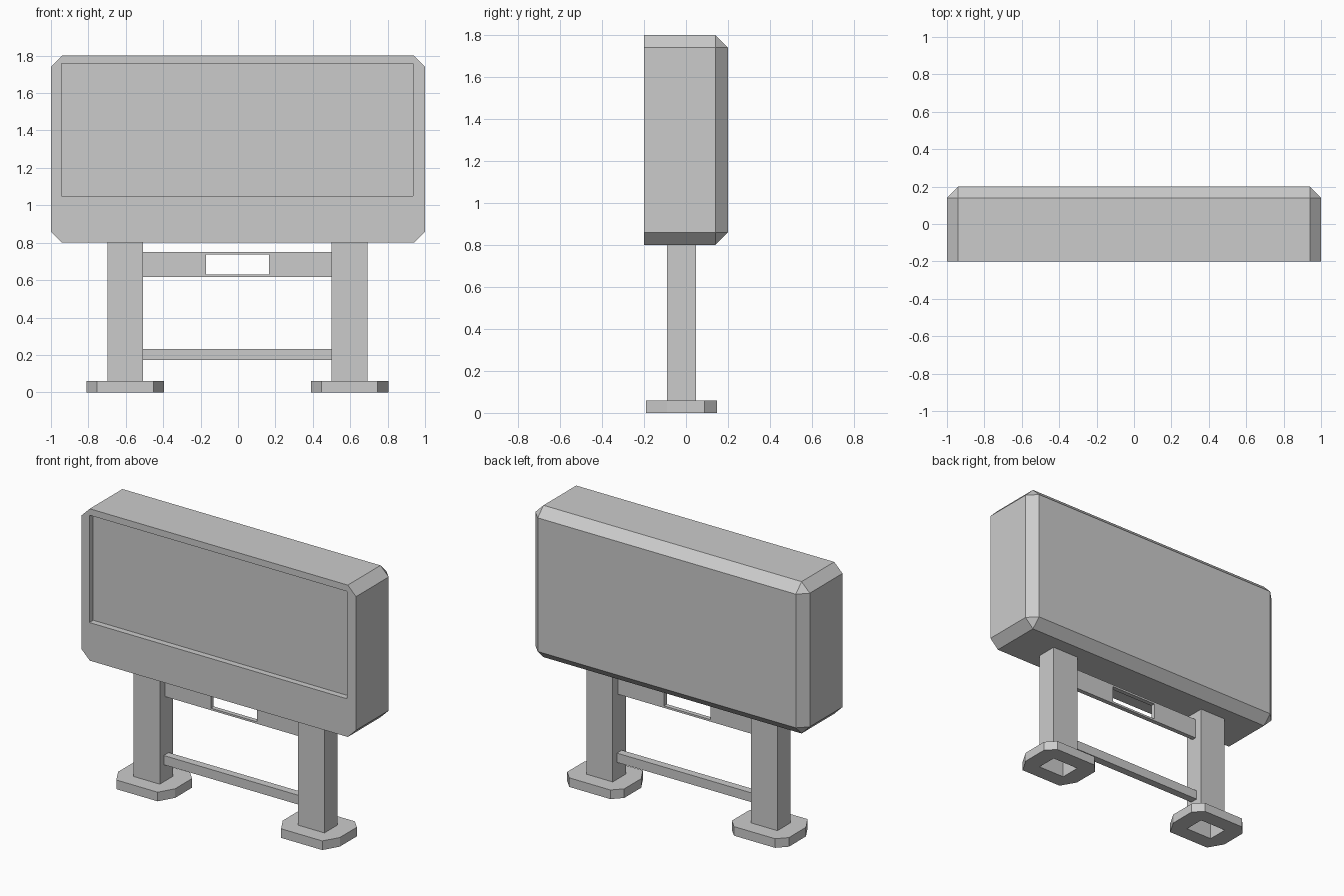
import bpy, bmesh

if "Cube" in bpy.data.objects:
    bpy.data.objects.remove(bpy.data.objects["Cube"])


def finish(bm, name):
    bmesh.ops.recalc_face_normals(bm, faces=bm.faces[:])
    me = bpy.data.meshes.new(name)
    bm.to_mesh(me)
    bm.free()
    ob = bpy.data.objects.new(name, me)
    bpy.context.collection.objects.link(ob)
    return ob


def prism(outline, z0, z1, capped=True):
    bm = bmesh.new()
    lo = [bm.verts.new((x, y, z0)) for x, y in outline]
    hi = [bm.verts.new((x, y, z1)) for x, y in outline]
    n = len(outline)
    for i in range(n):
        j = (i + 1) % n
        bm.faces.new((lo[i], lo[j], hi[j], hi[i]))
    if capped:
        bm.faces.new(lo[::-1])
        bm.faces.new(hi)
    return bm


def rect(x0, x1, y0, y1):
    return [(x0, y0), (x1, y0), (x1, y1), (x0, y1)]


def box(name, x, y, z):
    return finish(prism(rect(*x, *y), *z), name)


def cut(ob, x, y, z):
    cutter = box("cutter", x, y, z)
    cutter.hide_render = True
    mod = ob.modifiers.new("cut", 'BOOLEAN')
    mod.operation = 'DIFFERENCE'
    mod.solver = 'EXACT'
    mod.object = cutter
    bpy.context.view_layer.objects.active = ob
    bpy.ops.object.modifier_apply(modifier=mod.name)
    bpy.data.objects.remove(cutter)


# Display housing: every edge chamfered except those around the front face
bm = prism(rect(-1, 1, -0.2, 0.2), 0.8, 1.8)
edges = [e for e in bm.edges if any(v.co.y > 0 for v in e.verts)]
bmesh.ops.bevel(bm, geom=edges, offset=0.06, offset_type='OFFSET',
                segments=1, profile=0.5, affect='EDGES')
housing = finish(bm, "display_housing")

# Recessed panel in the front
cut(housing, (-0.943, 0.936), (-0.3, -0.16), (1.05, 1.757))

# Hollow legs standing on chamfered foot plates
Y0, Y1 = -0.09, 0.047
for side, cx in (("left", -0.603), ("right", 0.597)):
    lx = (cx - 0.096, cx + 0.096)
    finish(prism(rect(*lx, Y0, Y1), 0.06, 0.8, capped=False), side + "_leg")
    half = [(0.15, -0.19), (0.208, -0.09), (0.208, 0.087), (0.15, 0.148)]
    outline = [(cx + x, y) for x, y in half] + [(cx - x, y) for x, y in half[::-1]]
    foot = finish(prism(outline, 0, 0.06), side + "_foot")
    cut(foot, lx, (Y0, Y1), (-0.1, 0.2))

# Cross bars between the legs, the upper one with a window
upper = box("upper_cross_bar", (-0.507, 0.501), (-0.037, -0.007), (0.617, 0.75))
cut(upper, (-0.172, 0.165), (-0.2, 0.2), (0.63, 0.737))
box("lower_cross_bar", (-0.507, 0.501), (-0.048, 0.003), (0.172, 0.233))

════════════════════

> **Problem requirements**:
Repeat the material above exactly; any picture in it is left out.

> **Exercise answer**:
import bpy, bmesh

if "Cube" in bpy.data.objects:
    bpy.data.objects.remove(bpy.data.objects["Cube"])


def finish(bm, name):
    bmesh.ops.recalc_face_normals(bm, faces=bm.faces[:])
    me = bpy.data.meshes.new(name)
    bm.to_mesh(me)
    bm.free()
    ob = bpy.data.objects.new(name, me)
    bpy.context.collection.objects.link(ob)
    return ob


def prism(outline, z0, z1, capped=True):
    bm = bmesh.new()
    lo = [bm.verts.new((x, y, z0)) for x, y in outline]
    hi = [bm.verts.new((x, y, z1)) for x, y in outline]
    n = len(outline)
    for i in range(n):
        j = (i + 1) % n
        bm.faces.new((lo[i], lo[j], hi[j], hi[i]))
    if capped:
        bm.faces.new(lo[::-1])
        bm.faces.new(hi)
    return bm


def rect(x0, x1, y0, y1):
    return [(x0, y0), (x1, y0), (x1, y1), (x0, y1)]


def box(name, x, y, z):
    return finish(prism(rect(*x, *y), *z), name)


def cut(ob, x, y, z):
    cutter = box("cutter", x, y, z)
    cutter.hide_render = True
    mod = ob.modifiers.new("cut", 'BOOLEAN')
    mod.operation = 'DIFFERENCE'
    mod.solver = 'EXACT'
    mod.object = cutter
    bpy.context.view_layer.objects.active = ob
    bpy.ops.object.modifier_apply(modifier=mod.name)
    bpy.data.objects.remove(cutter)


# Display housing: every edge chamfered except those around the front face
bm = prism(rect(-1, 1, -0.2, 0.2), 0.8, 1.8)
edges = [e for e in bm.edges if any(v.co.y > 0 for v in e.verts)]
bmesh.ops.bevel(bm, geom=edges, offset=0.06, offset_type='OFFSET',
                segments=1, profile=0.5, affect='EDGES')
housing = finish(bm, "display_housing")

# Recessed panel in the front
cut(housing, (-0.943, 0.936), (-0.3, -0.16), (1.05, 1.757))

# Hollow legs standing on chamfered foot plates
Y0, Y1 = -0.09, 0.047
for side, cx in (("left", -0.603), ("right", 0.597)):
    lx = (cx - 0.096, cx + 0.096)
    finish(prism(rect(*lx, Y0, Y1), 0.06, 0.8, capped=False), side + "_leg")
    half = [(0.15, -0.19), (0.208, -0.09), (0.208, 0.087), (0.15, 0.148)]
    outline = [(cx + x, y) for x, y in half] + [(cx - x, y) for x, y in half[::-1]]
    foot = finish(prism(outline, 0, 0.06), side + "_foot")
    cut(foot, lx, (Y0, Y1), (-0.1, 0.2))

# Cross bars between the legs, the upper one with a window
upper = box("upper_cross_bar", (-0.507, 0.501), (-0.037, -0.007), (0.617, 0.75))
cut(upper, (-0.172, 0.165), (-0.2, 0.2), (0.63, 0.737))
box("lower_cross_bar", (-0.507, 0.501), (-0.048, 0.003), (0.172, 0.233))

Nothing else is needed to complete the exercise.